## Work task
What lines in the following entries hold the word "objects"? Copy each one.

[Start of section]

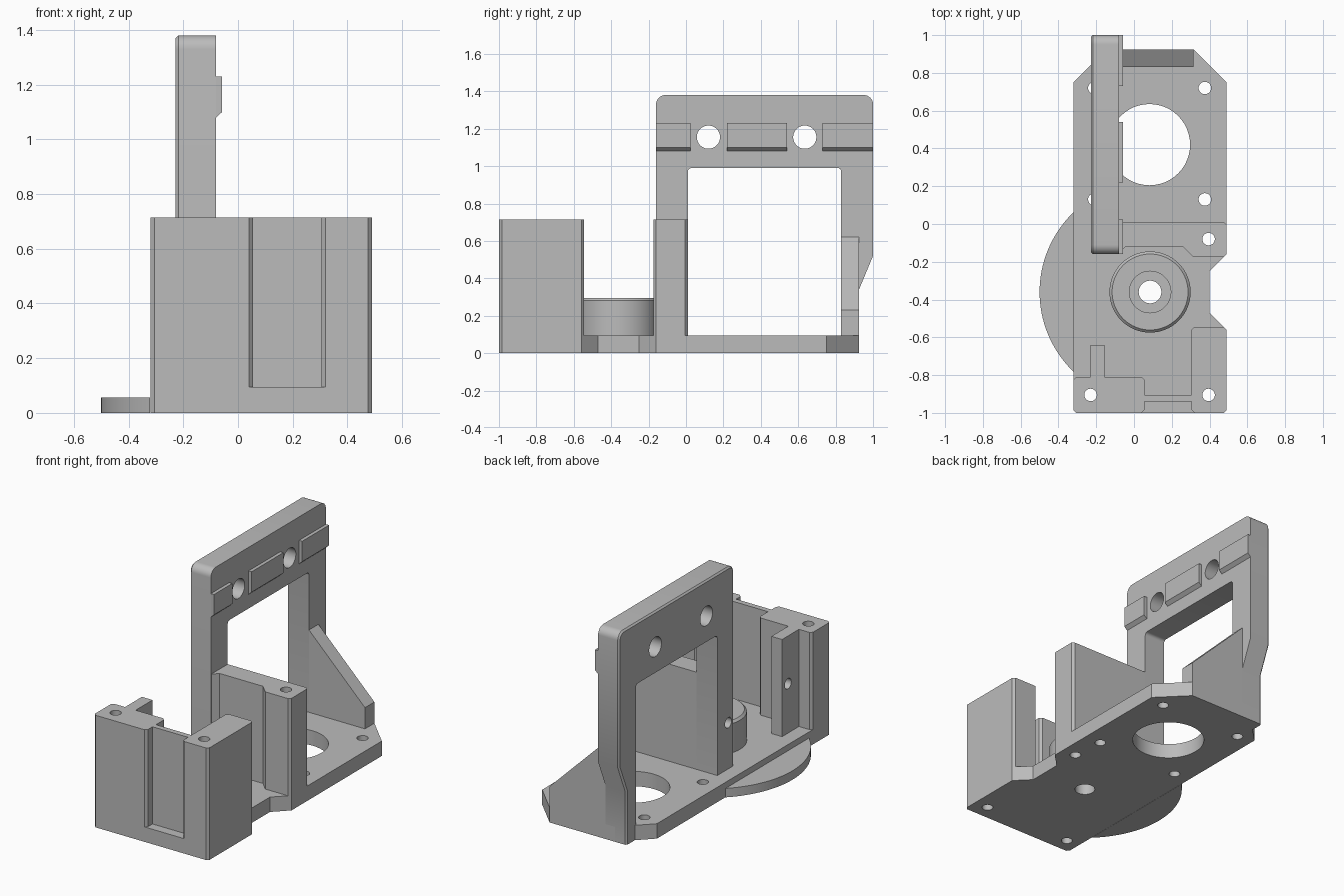
import bpy
import bmesh
from math import sin, cos, pi, radians
from mathutils import Vector

if "Cube" in bpy.data.objects:
    bpy.data.objects.remove(bpy.data.objects["Cube"], do_unlink=True)

grey = bpy.data.materials.new("light grey plastic")
grey.use_nodes = True
grey.diffuse_color = (0.5, 0.5, 0.5, 1)
grey.node_tree.nodes["Principled BSDF"].inputs["Base Color"].default_value = (0.5, 0.5, 0.5, 1)

PLATE = 0.095      # base plate thickness
TOP = 0.715        # block height
CX, CY = 0.085, -0.36   # axis of the boss and disc


def arc(cx, cy, r, a0, a1, n):
    steps = [radians(a0 + (a1 - a0) * i / n) for i in range(n + 1)]
    return [(cx + r * cos(a), cy + r * sin(a)) for a in steps]


def circle(cx, cy, r, n=48):
    return arc(cx, cy, r, 0, 360, n)[:-1]


def prism(name, points, lo, hi, axis="z", edge_bevel=None):
    """Extrude a 2D outline along an axis; outline axes are (y,z), (x,z) or (x,y)."""
    place = {"x": lambda a, b, t: (t, a, b),
             "y": lambda a, b, t: (a, t, b),
             "z": lambda a, b, t: (a, b, t)}[axis]
    bm = bmesh.new()
    face = bm.faces.new([bm.verts.new(place(a, b, lo)) for a, b in points])
    new = bmesh.ops.extrude_face_region(bm, geom=[face])["geom"]
    move = Vector(place(0, 0, hi - lo))
    bmesh.ops.translate(bm, vec=move, verts=[v for v in new if isinstance(v, bmesh.types.BMVert)])
    bmesh.ops.recalc_face_normals(bm, faces=bm.faces)
    if edge_bevel:
        edges = [e for e in bm.edges if edge_bevel((e.verts[0].co + e.verts[1].co) / 2)]
        bmesh.ops.bevel(bm, geom=edges, offset=0.01, segments=1, affect="EDGES")
    mesh = bpy.data.meshes.new(name)
    bm.to_mesh(mesh)
    bm.free()
    mesh.materials.append(grey)
    obj = bpy.data.objects.new(name, mesh)
    bpy.context.collection.objects.link(obj)
    return obj


def drill(obj, cx, cy, r, lo, hi, axis="z"):
    """Cut a round hole and discard the cutter."""
    cutter = prism("cutter", circle(cx, cy, r), lo, hi, axis)
    cutter.hide_render = True
    mod = obj.modifiers.new("hole", "BOOLEAN")
    mod.operation = "DIFFERENCE"
    mod.solver = "EXACT"
    mod.object = cutter
    bpy.context.view_layer.objects.active = obj
    bpy.ops.object.modifier_apply(modifier=mod.name)
    bpy.data.objects.remove(cutter, do_unlink=True)


# Base plate with clipped corners and a side notch
base = prism("base_plate", [
    (-0.305, -1), (0.475, -1), (0.49, -0.985), (0.49, -0.56), (0.4, -0.47),
    (0.4, -0.25), (0.49, -0.16), (0.49, 0.75), (0.315, 0.925),
    (-0.145, 0.925), (-0.32, 0.75), (-0.32, -0.985)], 0, PLATE)

# Thin disc segment standing out on the right side
disc = prism("side_disc", arc(CX, CY, 0.585, 134, 226, 40), 0, 0.057)

# Front block: two posts joined by a thin wall, with a rear tab
front = prism("front_block", [
    (-0.305, -1), (0.04, -1), (0.055, -0.985), (0.055, -0.94), (0.305, -0.94),
    (0.305, -0.985), (0.32, -1), (0.475, -1), (0.49, -0.985), (0.49, -0.56),
    (0.475, -0.545), (0.32, -0.545), (0.305, -0.56), (0.305, -0.905),
    (0.055, -0.905), (0.055, -0.825), (0.04, -0.81), (-0.155, -0.81),
    (-0.155, -0.64), (-0.23, -0.64), (-0.23, -0.81), (-0.305, -0.81),
    (-0.32, -0.825), (-0.32, -0.985)], PLATE, TOP)

# Middle wall with a thicker left end
middle = prism("middle_wall", [
    (-0.08, -0.155), (-0.045, -0.12), (0.26, -0.12), (0.315, -0.175),
    (0.475, -0.175), (0.49, -0.16), (0.49, -0.005), (0.475, 0.01),
    (-0.08, 0.01)], PLATE, TOP)

# Tall open frame with rounded top corners
outline = ([(-0.16, PLATE)] + arc(-0.11, 1.33, 0.05, 180, 90, 8)
           + arc(0.95, 1.33, 0.05, 90, 0, 8)
           + [(1, 0.52), (0.925, 0.34), (0.925, 0), (0.83, 0)]
           + arc(0.81, 0.97, 0.02, 0, 90, 4) + arc(0.03, 0.97, 0.02, 90, 180, 4)
           + [(0.01, PLATE)])
frame = prism("tall_frame", outline, -0.228, -0.08, "x",
              lambda c: c.x < -0.22 and c.z > 0.1
              and (c.y < -0.1 or c.y > 0.9 or c.z > 1.2))

# Raised pads along the frame's top bar
for i, (y0, y1) in enumerate([(-0.16, 0.025), (0.22, 0.54), (0.73, 1)]):
    prism("frame_pad_%d" % (i + 1),
          [(-0.08, 1.08), (-0.058, 1.1), (-0.058, 1.23), (-0.08, 1.23)], y0, y1, "y")

# Sloping brace at the back
prism("rear_brace", [(-0.08, PLATE), (0.315, PLATE), (0.315, 0.23), (-0.08, 0.62)],
      0.83, 0.925, "y")

# Round boss with chamfered rim
boss = prism("bearing_boss", circle(CX, CY, 0.215, 64), PLATE, 0.295)
bm = bmesh.new()
bm.from_mesh(boss.data)
rim = [e for e in bm.edges if all(v.co.z > 0.29 for v in e.verts)]
bmesh.ops.bevel(bm, geom=rim, offset=0.014, segments=1, affect="EDGES")
bm.to_mesh(boss.data)
bm.free()
drill(boss, CX, CY, 0.11, 0.18, 0.4)
for part in (boss, base):
    drill(part, CX, CY, 0.06, -0.1, 0.4)

# Large opening and screw holes
drill(base, 0.082, 0.42, 0.215, -0.1, 0.2)
for x in (-0.21, 0.375):
    for y in (0.13, 0.72):
        drill(base, x, y, 0.033, -0.1, 0.2)
for part, x, y in [(front, -0.23, -0.905), (front, 0.395, -0.905), (middle, 0.395, -0.08)]:
    for p in (part, base):
        drill(p, x, y, 0.033, -0.1, 1)

# Cross holes in the frame, its upright and the tab
for y in (0.12, 0.635):
    drill(frame, y, 1.155, 0.062, -0.4, 0.1, "x")
drill(frame, -0.1, 0.39, 0.033, -0.4, -0.09, "x")
drill(front, -0.7, 0.41, 0.033, -0.4, -0.1, "x")

# Smooth round surfaces, keep edges sharp
bpy.ops.object.select_all(action="DESELECT")
for obj in (base, disc, front, middle, frame, boss):
    obj.select_set(True)
bpy.context.view_layer.objects.active = base
bpy.ops.object.shade_smooth_by_angle(angle=radians(25))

[End of section]

## Solution to this exercise
if "Cube" in bpy.data.objects:
    bpy.data.objects.remove(bpy.data.objects["Cube"], do_unlink=True)
    obj = bpy.data.objects.new(name, mesh)
    bpy.context.collection.objects.link(obj)
    bpy.context.view_layer.objects.active = obj
    bpy.data.objects.remove(cutter, do_unlink=True)
bpy.context.view_layer.objects.active = base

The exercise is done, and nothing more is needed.